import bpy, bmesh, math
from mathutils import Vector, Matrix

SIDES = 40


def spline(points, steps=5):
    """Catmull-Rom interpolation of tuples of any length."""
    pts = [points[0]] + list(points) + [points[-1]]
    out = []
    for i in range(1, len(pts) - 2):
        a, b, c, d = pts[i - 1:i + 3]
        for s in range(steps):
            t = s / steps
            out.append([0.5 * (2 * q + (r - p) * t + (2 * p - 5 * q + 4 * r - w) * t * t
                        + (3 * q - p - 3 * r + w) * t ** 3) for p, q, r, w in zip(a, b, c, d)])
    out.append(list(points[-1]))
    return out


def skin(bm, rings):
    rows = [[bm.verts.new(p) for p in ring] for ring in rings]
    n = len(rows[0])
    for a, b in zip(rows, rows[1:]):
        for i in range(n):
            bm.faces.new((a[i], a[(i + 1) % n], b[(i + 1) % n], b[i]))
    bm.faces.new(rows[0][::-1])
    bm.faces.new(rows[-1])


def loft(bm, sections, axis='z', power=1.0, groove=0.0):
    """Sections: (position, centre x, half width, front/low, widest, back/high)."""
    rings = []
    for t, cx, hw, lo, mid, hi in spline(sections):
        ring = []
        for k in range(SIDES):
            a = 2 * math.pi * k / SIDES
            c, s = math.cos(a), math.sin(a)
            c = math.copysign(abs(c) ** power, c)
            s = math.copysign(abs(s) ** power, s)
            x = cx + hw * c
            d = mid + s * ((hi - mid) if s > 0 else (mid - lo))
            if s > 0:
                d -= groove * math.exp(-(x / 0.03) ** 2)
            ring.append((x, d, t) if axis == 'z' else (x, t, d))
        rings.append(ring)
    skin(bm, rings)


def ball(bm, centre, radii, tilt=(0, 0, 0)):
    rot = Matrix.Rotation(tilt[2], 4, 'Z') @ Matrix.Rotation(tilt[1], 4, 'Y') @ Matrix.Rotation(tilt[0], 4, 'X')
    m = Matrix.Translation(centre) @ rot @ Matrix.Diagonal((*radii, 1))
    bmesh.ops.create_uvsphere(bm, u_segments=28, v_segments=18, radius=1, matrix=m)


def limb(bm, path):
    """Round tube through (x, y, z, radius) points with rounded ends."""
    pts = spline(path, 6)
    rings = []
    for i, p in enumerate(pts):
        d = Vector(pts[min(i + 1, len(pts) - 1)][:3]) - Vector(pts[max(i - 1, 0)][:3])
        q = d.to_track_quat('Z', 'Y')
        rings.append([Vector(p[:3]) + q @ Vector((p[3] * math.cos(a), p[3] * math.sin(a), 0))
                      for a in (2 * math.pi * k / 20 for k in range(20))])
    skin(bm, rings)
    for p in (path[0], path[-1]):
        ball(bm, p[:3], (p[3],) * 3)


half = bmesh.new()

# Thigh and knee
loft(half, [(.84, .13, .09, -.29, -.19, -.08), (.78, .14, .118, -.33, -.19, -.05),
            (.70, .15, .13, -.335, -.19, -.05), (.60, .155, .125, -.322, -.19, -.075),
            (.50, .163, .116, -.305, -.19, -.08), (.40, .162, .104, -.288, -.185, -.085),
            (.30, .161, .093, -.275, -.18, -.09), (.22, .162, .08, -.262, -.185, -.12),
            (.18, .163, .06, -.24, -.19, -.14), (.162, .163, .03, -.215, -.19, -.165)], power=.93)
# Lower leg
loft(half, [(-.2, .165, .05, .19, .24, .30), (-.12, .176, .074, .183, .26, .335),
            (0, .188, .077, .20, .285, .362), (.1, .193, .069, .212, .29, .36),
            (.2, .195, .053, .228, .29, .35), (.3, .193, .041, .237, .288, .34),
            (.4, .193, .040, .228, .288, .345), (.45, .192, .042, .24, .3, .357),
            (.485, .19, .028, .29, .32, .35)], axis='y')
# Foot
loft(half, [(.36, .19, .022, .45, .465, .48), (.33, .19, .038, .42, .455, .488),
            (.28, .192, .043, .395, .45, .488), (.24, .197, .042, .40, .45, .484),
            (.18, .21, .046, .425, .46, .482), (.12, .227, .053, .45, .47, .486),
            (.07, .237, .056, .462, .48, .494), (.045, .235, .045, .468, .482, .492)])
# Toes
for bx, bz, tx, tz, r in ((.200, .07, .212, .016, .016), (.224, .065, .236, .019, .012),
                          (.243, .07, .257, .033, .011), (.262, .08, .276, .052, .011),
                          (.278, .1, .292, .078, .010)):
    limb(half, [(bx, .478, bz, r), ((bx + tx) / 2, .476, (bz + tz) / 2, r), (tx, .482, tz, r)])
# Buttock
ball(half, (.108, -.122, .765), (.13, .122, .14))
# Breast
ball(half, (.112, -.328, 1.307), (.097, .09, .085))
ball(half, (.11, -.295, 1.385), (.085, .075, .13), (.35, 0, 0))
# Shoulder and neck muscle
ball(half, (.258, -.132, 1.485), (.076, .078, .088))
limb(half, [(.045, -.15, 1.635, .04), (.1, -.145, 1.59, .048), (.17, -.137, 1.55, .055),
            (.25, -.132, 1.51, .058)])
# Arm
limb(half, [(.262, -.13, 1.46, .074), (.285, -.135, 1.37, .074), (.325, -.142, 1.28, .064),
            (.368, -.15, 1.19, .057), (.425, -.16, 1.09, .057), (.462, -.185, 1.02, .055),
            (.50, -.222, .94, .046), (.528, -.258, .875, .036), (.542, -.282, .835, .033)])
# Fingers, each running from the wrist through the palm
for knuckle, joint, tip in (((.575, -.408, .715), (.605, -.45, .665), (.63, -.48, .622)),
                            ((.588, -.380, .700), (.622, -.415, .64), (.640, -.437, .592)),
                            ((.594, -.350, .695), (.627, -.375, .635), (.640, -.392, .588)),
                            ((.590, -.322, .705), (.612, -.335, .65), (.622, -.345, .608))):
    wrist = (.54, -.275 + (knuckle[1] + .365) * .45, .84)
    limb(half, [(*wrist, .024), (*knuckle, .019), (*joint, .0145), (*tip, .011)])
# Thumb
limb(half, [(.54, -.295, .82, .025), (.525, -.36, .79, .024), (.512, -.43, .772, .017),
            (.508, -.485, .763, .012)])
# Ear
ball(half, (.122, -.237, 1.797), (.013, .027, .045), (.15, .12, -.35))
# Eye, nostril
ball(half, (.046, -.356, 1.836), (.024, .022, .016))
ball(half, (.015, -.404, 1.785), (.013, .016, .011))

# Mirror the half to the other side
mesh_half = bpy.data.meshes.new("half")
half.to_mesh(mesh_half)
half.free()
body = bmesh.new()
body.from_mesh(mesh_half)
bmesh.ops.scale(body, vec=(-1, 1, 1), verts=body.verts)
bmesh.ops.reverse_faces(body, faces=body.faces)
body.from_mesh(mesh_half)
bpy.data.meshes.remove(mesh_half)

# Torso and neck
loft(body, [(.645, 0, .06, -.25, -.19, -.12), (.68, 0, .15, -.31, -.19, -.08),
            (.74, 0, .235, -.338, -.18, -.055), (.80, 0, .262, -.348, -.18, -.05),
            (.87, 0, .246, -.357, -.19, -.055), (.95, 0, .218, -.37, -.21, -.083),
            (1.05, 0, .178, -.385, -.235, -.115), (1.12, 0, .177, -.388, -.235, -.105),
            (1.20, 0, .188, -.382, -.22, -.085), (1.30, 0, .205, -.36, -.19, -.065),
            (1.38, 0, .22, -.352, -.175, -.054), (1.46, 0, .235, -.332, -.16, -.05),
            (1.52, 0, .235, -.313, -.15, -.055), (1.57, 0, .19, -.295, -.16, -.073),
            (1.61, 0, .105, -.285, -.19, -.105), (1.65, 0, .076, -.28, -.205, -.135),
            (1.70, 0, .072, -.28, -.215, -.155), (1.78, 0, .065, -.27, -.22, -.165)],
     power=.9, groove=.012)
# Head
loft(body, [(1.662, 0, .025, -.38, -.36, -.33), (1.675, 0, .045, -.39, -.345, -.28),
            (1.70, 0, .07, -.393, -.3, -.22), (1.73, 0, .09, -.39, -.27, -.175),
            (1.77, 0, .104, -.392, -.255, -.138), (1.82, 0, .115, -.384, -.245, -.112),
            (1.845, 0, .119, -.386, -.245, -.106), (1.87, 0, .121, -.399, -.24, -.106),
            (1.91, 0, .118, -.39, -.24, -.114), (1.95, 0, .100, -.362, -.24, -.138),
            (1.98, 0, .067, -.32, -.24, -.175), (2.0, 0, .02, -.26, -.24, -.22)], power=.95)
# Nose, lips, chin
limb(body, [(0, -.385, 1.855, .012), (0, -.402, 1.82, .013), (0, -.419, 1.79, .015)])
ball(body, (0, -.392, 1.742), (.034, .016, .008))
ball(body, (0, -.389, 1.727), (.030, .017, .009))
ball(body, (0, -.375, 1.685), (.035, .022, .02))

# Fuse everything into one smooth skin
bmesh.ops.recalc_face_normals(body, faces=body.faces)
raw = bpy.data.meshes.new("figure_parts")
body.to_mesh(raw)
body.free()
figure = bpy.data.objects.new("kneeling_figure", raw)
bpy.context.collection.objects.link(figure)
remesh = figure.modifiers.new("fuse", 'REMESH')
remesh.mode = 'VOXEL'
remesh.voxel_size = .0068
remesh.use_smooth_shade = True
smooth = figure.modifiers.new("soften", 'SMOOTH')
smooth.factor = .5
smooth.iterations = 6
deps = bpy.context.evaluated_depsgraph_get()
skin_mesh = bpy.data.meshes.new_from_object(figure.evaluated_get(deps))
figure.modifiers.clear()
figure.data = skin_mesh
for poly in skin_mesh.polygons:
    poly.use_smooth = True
#####
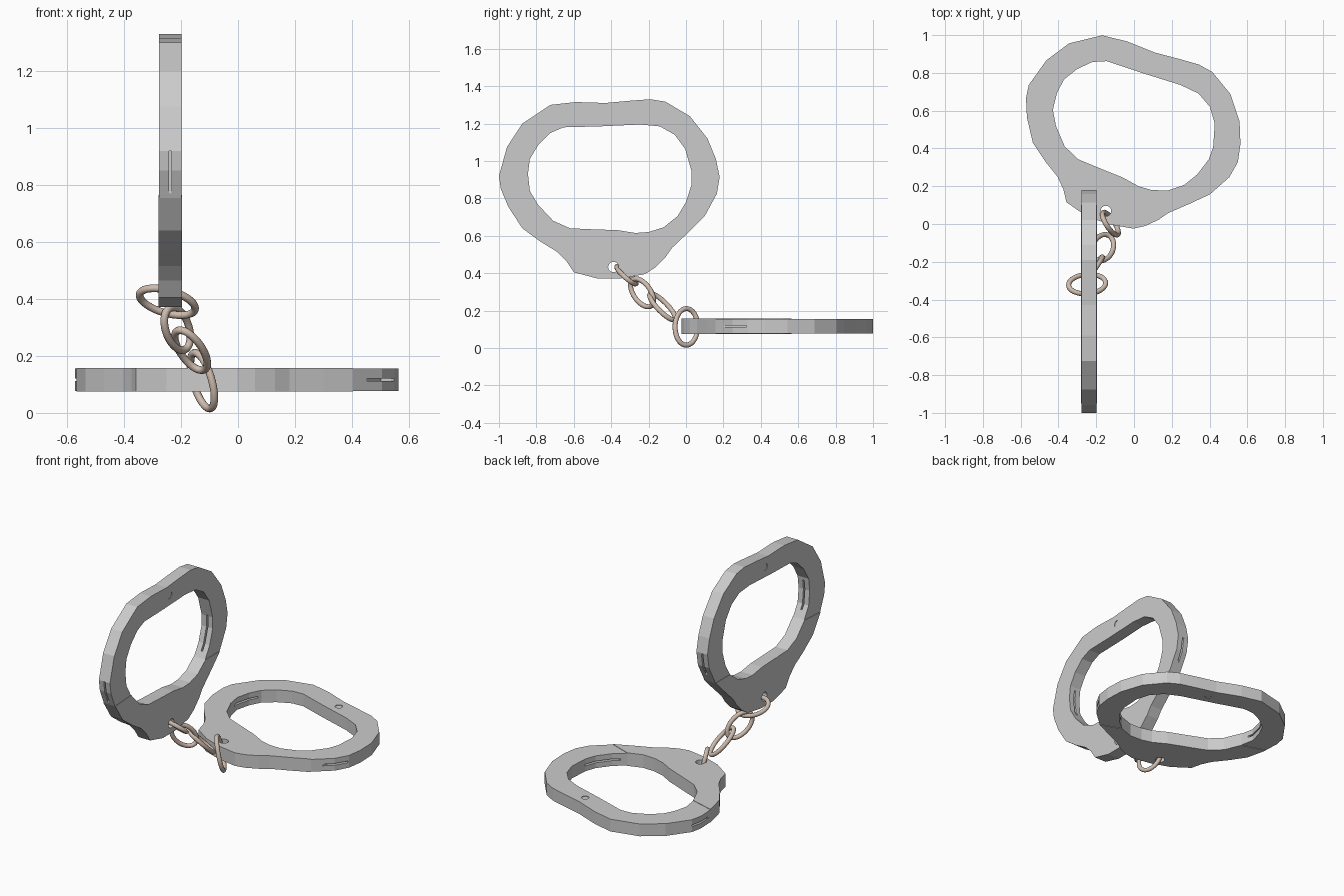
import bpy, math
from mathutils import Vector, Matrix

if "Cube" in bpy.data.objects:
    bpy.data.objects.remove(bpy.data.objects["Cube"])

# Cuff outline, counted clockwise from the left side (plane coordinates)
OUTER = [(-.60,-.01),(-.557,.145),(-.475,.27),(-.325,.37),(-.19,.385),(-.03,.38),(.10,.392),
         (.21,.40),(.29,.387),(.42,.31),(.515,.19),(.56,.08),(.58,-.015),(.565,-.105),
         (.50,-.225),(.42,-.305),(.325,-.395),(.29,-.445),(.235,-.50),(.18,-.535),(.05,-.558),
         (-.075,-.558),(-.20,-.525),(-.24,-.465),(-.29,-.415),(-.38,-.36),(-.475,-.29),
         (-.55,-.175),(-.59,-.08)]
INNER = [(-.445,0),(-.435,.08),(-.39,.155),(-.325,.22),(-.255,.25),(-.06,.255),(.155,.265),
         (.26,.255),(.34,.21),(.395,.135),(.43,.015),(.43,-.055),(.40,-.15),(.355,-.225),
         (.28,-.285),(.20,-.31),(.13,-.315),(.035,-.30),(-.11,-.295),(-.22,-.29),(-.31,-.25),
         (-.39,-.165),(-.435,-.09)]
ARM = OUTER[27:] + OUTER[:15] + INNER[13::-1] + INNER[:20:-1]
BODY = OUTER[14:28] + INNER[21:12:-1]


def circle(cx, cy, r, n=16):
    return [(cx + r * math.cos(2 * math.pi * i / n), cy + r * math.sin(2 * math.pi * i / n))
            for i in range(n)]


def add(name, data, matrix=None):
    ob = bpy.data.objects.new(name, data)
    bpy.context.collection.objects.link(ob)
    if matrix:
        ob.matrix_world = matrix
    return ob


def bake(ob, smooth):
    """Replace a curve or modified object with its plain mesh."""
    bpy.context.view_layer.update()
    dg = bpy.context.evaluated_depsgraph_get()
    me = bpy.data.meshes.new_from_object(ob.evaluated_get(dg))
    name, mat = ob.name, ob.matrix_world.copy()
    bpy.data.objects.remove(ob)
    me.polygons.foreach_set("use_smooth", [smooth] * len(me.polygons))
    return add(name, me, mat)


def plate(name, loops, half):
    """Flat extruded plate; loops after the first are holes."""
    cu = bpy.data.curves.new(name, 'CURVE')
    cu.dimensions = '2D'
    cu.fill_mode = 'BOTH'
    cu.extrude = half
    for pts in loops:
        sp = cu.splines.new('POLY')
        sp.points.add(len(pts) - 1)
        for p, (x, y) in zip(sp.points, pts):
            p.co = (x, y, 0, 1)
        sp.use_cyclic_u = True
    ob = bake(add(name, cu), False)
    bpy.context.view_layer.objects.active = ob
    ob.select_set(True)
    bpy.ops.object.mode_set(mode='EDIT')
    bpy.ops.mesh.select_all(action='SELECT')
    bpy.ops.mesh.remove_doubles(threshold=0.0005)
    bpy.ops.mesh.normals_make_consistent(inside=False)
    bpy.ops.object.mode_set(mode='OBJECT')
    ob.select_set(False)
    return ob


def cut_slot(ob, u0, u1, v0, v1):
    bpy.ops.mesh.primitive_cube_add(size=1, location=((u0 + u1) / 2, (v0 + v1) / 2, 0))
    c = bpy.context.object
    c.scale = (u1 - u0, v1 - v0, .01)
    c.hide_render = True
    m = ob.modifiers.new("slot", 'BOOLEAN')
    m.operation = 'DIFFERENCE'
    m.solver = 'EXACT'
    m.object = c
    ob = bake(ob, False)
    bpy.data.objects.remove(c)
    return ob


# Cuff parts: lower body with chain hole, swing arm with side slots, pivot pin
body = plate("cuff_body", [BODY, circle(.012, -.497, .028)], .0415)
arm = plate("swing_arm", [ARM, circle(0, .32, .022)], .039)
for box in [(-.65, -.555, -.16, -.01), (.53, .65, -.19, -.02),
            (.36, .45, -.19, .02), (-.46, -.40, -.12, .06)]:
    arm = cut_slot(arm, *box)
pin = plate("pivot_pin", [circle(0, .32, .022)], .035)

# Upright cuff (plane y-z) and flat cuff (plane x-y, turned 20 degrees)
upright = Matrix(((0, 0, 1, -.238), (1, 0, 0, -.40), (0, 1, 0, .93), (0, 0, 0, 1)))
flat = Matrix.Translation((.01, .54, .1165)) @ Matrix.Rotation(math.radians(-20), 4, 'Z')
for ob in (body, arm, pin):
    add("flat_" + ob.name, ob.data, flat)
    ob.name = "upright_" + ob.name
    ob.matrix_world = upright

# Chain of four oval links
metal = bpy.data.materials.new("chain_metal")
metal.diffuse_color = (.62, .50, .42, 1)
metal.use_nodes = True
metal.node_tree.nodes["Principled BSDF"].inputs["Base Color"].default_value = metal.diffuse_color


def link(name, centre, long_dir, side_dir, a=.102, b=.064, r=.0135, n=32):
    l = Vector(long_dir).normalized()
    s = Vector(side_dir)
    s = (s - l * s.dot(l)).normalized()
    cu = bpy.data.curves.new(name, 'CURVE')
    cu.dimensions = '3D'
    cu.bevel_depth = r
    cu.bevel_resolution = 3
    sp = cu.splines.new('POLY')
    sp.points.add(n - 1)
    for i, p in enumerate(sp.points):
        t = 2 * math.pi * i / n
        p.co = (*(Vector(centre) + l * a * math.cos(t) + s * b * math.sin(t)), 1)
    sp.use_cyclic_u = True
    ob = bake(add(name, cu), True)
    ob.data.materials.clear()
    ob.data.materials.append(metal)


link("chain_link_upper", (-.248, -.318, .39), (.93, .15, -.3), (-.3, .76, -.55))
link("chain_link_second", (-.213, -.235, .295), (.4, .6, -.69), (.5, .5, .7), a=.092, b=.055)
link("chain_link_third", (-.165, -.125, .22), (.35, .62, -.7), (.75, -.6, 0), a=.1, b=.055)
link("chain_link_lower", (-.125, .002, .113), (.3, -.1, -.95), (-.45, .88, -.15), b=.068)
#####
■ What you should do ■
Out of the records above, pull the lines that include the word "objects".

■ Result for this task ■
figure = bpy.data.objects.new("kneeling_figure", raw)
bpy.context.collection.objects.link(figure)
if "Cube" in bpy.data.objects:
    bpy.data.objects.remove(bpy.data.objects["Cube"])
    ob = bpy.data.objects.new(name, data)
    bpy.context.collection.objects.link(ob)
    bpy.data.objects.remove(ob)
    bpy.context.view_layer.objects.active = ob
    bpy.data.objects.remove(c)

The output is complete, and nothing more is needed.